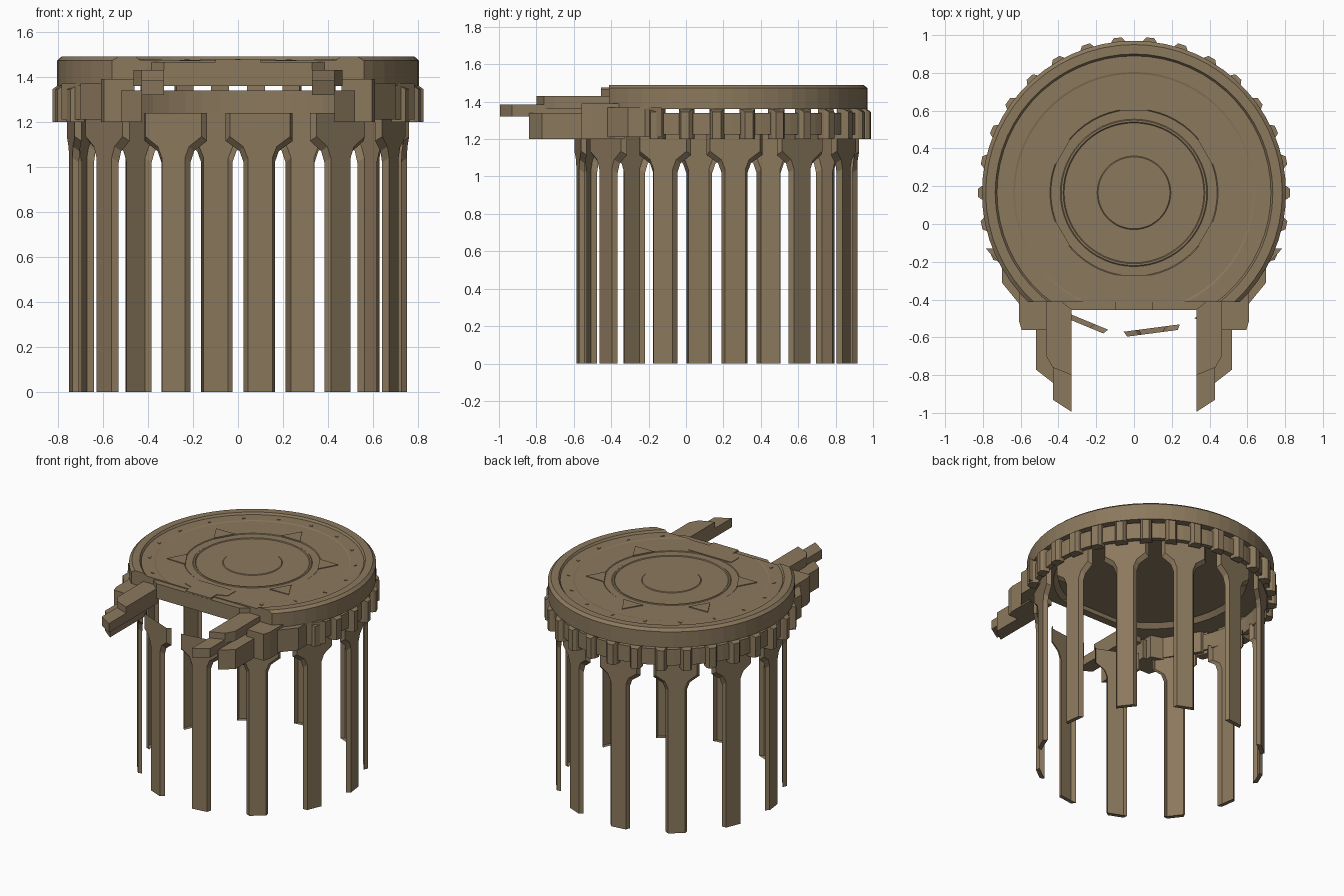
import bpy, bmesh, math
from mathutils import Matrix, Vector

if "Cube" in bpy.data.objects:
    bpy.data.objects.remove(bpy.data.objects["Cube"])

CY = 0.165  # centre of the round deck on y
mat = bpy.data.materials.new("weathered brown")
mat.diffuse_color = (0.26, 0.19, 0.11, 1)
mat.use_nodes = True
mat.node_tree.nodes["Principled BSDF"].inputs["Base Color"].default_value = mat.diffuse_color


def finish(bm, name, normals=True):
    if normals:
        bmesh.ops.recalc_face_normals(bm, faces=bm.faces[:])
    me = bpy.data.meshes.new(name)
    bm.to_mesh(me)
    bm.free()
    me.materials.append(mat)
    ob = bpy.data.objects.new(name, me)
    bpy.context.collection.objects.link(ob)
    return ob


def prism(name, pts, z0, z1, mirror=False):
    bm = bmesh.new()
    for s in ((1, -1) if mirror else (1,)):
        lo = [bm.verts.new((s * x, y, z0)) for x, y in pts]
        hi = [bm.verts.new((s * x, y, z1)) for x, y in pts]
        bm.faces.new(lo)
        bm.faces.new(hi)
        n = len(pts)
        for i in range(n):
            j = (i + 1) % n
            bm.faces.new((lo[i], lo[j], hi[j], hi[i]))
    return finish(bm, name)


def polar(r, deg):
    a = math.radians(deg)
    return (r * math.cos(a), CY + r * math.sin(a))


# Round deck: lathed profile with raised rim and shallow decorative steps
prof = [(0.19, 1.472), (0.195, 1.468), (0.37, 1.468), (0.375, 1.473), (0.385, 1.473),
        (0.39, 1.469), (0.44, 1.469), (0.445, 1.473), (0.63, 1.473), (0.64, 1.476),
        (0.725, 1.476), (0.735, 1.49), (0.785, 1.49), (0.805, 1.472), (0.805, 1.36),
        (0.63, 1.36), (0.60, 1.39), (0.20, 1.39)]
bm = bmesh.new()
N = 60
rings = [[bm.verts.new((*polar(r, 360 * k / N), z)) for k in range(N)] for r, z in prof]
for a, b in zip(rings, rings[1:]):
    for k in range(N):
        bm.faces.new((a[k], a[(k + 1) % N], b[(k + 1) % N], b[k]))
bm.faces.new(rings[0])
bm.faces.new(rings[-1])
cut = bmesh.ops.bisect_plane(bm, geom=bm.verts[:] + bm.edges[:] + bm.faces[:],
                             plane_co=(0, -0.412, 0), plane_no=(0, -1, 0), clear_outer=True)
edges = [e for e in cut["geom_cut"] if isinstance(e, bmesh.types.BMEdge)]
bmesh.ops.edgeloop_fill(bm, edges=edges)
finish(bm, "round_deck")

# Front lip of the deck and its panel
prism("deck_front_lip", [(-0.40, -0.40), (-0.33, -0.455), (0.33, -0.455), (0.40, -0.40)], 1.36, 1.467)
prism("deck_front_panel", [(-0.17, -0.27), (-0.17, -0.36), (-0.10, -0.385), (-0.10, -0.454),
                           (0.10, -0.454), (0.10, -0.385), (0.17, -0.36), (0.17, -0.27)], 1.466, 1.477)

# Star points on the deck
for i, deg in enumerate((-30, 30, 90, 150, 210)):
    prism("star_point_%d" % i, [polar(0.44, deg - 10), polar(0.56, deg), polar(0.44, deg + 10)],
          1.468, 1.478)

# Small studs around the deck
for i in range(18):
    deg = 90 + i * 20
    if abs(i - 9) > 1:
        x, y = polar(0.67, deg)
        prism("stud_%d" % i, [(x + 0.014 * math.cos(math.radians(deg + t)),
                               y + 0.014 * math.sin(math.radians(deg + t))) for t in (0, 120, 240)],
              1.474, 1.48)

# Collar below the deck, open at the front
bm = bmesh.new()
prev = None
A0, A1 = -36, 216
for k in range(43):
    deg = A0 + (A1 - A0) * k / 42
    sec = [bm.verts.new((*polar(r, deg), z)) for r, z in
           ((0.755, 1.225), (0.79, 1.225), (0.79, 1.34), (0.755, 1.34))]
    if prev:
        for i in range(4):
            j = (i + 1) % 4
            bm.faces.new((prev[i], prev[j], sec[j], sec[i]))
    else:
        bm.faces.new(sec)
    prev = sec
bm.faces.new(prev)
finish(bm, "collar")

# Teeth on the collar
bm = bmesh.new()
for k in range(-2, 18):
    M = Matrix.Translation((0, CY, 0)) @ Matrix.Rotation(math.radians(12 * k), 4, 'Z')
    sec = [(0.765, -0.04), (0.805, -0.036), (0.825, -0.022),
           (0.825, 0.022), (0.805, 0.036), (0.765, 0.04)]
    lo = [bm.verts.new(M @ Vector((x, y, 1.2))) for x, y in sec]
    hi = [bm.verts.new(M @ Vector((x, y, 1.36 if x < 0.82 else 1.345))) for x, y in sec]
    bm.faces.new(lo)
    bm.faces.new(hi)
    for i in range(6):
        j = (i + 1) % 6
        bm.faces.new((lo[i], lo[j], hi[j], hi[i]))
finish(bm, "collar_teeth")

# Twelve flared legs: a front plate with splayed side flanges, open at the back
front = [(0.055, 0), (0.055, 1.04), (0.075, 1.09), (0.135, 1.135), (0.135, 1.24)]
back = [(0.07, 0), (0.07, 1.02), (0.088, 1.07), (0.15, 1.115), (0.15, 1.24)]
for k in range(12):
    M = Matrix.Translation((0, CY, 0)) @ Matrix.Rotation(math.radians(7.5 + 30 * k), 4, 'Z')
    bm = bmesh.new()
    cols = [[bm.verts.new(M @ Vector((s * w, -r, z))) for w, z in p]
            for s, r, p in ((-1, 0.722, back), (-1, 0.75, front), (1, 0.75, front), (1, 0.722, back))]
    for a, b in zip(cols, cols[1:]):
        for i in range(4):
            bm.faces.new((a[i], b[i], b[i + 1], a[i + 1]))
    bm.faces.new([c[0] for c in reversed(cols)])
    finish(bm, "leg_%d" % k, normals=False)

# Stepped front arms, mirrored left and right
prism("arm_shoulder", [(0.785, -0.13), (0.70, -0.22), (0.70, -0.31), (0.61, -0.42),
                       (0.50, -0.42), (0.68, -0.13)], 1.21, 1.37, True)
prism("arm_outer_block", [(0.61, -0.33), (0.61, -0.51), (0.595, -0.56),
                          (0.46, -0.56), (0.46, -0.38)], 1.2, 1.39, True)
prism("arm_lower_beam", [(0.43, -0.42), (0.52, -0.42), (0.52, -0.77), (0.43, -0.84)], 1.2, 1.34, True)
prism("arm_upper_block", [(0.33, -0.41), (0.465, -0.41), (0.465, -0.70),
                          (0.43, -0.76), (0.33, -0.80)], 1.36, 1.43, True)
prism("arm_tip_beam", [(0.33, -0.44), (0.43, -0.44), (0.43, -0.93), (0.33, -0.995)], 1.32, 1.385, True)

### What the task requires
Reproduce only the lines running from the beginning of the entries above to the line holding "plane_co=(0, -0.412, 0), plane_no=(0, -1, 0), clear_outer=True)", inclusive. Pictures stay out of the copy.

### Exercise response
import bpy, bmesh, math
from mathutils import Matrix, Vector

if "Cube" in bpy.data.objects:
    bpy.data.objects.remove(bpy.data.objects["Cube"])

CY = 0.165  # centre of the round deck on y
mat = bpy.data.materials.new("weathered brown")
mat.diffuse_color = (0.26, 0.19, 0.11, 1)
mat.use_nodes = True
mat.node_tree.nodes["Principled BSDF"].inputs["Base Color"].default_value = mat.diffuse_color


def finish(bm, name, normals=True):
    if normals:
        bmesh.ops.recalc_face_normals(bm, faces=bm.faces[:])
    me = bpy.data.meshes.new(name)
    bm.to_mesh(me)
    bm.free()
    me.materials.append(mat)
    ob = bpy.data.objects.new(name, me)
    bpy.context.collection.objects.link(ob)
    return ob


def prism(name, pts, z0, z1, mirror=False):
    bm = bmesh.new()
    for s in ((1, -1) if mirror else (1,)):
        lo = [bm.verts.new((s * x, y, z0)) for x, y in pts]
        hi = [bm.verts.new((s * x, y, z1)) for x, y in pts]
        bm.faces.new(lo)
        bm.faces.new(hi)
        n = len(pts)
        for i in range(n):
            j = (i + 1) % n
            bm.faces.new((lo[i], lo[j], hi[j], hi[i]))
    return finish(bm, name)


def polar(r, deg):
    a = math.radians(deg)
    return (r * math.cos(a), CY + r * math.sin(a))


# Round deck: lathed profile with raised rim and shallow decorative steps
prof = [(0.19, 1.472), (0.195, 1.468), (0.37, 1.468), (0.375, 1.473), (0.385, 1.473),
        (0.39, 1.469), (0.44, 1.469), (0.445, 1.473), (0.63, 1.473), (0.64, 1.476),
        (0.725, 1.476), (0.735, 1.49), (0.785, 1.49), (0.805, 1.472), (0.805, 1.36),
        (0.63, 1.36), (0.60, 1.39), (0.20, 1.39)]
bm = bmesh.new()
N = 60
rings = [[bm.verts.new((*polar(r, 360 * k / N), z)) for k in range(N)] for r, z in prof]
for a, b in zip(rings, rings[1:]):
    for k in range(N):
        bm.faces.new((a[k], a[(k + 1) % N], b[(k + 1) % N], b[k]))
bm.faces.new(rings[0])
bm.faces.new(rings[-1])
cut = bmesh.ops.bisect_plane(bm, geom=bm.verts[:] + bm.edges[:] + bm.faces[:],
                             plane_co=(0, -0.412, 0), plane_no=(0, -1, 0), clear_outer=True)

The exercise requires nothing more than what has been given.